- _TASK REQUIREMENTS_
Beginning with the first line below, please restate each line exactly, down to and including the line containing "(0.035, 0.125, 0.235))".

- _MATERIAL SHOWN_
┄┄┄┄┄┄┄┄┄┄
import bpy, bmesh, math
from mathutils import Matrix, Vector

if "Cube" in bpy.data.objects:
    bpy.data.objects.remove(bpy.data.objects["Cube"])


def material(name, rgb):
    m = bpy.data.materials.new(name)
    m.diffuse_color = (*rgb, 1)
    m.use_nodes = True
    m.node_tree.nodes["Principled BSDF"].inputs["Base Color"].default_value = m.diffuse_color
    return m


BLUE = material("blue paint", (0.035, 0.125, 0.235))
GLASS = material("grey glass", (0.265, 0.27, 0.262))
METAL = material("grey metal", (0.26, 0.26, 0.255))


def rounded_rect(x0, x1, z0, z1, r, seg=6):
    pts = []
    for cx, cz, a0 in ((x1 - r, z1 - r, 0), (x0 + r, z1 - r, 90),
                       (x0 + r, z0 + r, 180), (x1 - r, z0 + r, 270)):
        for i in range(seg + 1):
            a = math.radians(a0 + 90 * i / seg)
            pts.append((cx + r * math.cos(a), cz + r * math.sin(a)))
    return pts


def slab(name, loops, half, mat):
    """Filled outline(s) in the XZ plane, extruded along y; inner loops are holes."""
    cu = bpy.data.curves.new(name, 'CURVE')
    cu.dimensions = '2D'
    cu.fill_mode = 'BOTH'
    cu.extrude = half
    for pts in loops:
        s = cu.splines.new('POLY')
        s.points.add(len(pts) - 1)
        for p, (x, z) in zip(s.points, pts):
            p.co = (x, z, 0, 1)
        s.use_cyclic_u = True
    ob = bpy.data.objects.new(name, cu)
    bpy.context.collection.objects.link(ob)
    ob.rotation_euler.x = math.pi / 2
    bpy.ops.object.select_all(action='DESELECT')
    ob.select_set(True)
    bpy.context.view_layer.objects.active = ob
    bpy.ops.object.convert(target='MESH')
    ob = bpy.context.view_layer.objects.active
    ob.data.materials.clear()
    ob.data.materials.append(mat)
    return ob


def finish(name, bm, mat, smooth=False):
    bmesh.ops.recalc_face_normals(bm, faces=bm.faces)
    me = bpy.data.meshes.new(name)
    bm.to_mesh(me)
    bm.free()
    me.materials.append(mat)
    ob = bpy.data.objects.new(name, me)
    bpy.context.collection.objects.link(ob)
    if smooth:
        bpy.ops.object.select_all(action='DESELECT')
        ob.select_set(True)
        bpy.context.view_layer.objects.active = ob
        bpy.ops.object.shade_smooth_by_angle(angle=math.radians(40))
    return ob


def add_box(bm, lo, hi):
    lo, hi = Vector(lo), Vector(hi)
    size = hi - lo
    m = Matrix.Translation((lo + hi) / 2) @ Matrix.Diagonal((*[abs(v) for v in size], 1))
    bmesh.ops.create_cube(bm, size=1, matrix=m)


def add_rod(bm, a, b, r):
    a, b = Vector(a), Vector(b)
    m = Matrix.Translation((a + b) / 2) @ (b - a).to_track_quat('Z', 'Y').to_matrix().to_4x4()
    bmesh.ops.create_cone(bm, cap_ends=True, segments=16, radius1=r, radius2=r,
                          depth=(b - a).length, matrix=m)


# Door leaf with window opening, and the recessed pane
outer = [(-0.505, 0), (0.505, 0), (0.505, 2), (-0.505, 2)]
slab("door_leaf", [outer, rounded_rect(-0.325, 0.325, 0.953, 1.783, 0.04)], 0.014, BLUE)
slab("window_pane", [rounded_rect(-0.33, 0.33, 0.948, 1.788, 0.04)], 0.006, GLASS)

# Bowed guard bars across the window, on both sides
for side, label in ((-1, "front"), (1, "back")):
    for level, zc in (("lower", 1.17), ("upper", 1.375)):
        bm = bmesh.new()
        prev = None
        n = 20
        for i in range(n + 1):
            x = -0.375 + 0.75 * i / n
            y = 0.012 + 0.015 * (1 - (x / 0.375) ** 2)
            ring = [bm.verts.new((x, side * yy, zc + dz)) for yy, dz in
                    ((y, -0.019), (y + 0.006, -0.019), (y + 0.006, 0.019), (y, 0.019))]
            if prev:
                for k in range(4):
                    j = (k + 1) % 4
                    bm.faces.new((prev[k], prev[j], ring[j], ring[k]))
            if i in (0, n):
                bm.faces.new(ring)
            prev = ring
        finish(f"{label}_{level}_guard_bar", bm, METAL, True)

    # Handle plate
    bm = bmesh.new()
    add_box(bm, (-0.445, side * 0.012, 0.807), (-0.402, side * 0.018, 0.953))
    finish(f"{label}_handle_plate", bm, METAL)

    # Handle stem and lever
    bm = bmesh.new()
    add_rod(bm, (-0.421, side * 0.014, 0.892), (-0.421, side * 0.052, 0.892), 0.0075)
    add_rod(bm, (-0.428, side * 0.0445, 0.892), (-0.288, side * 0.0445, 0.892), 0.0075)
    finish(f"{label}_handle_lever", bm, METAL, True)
┄┄┄┄┄┄┄┄┄┄
- _OUTPUT FOR THIS TASK_
import bpy, bmesh, math
from mathutils import Matrix, Vector

if "Cube" in bpy.data.objects:
    bpy.data.objects.remove(bpy.data.objects["Cube"])


def material(name, rgb):
    m = bpy.data.materials.new(name)
    m.diffuse_color = (*rgb, 1)
    m.use_nodes = True
    m.node_tree.nodes["Principled BSDF"].inputs["Base Color"].default_value = m.diffuse_color
    return m


BLUE = material("blue paint", (0.035, 0.125, 0.235))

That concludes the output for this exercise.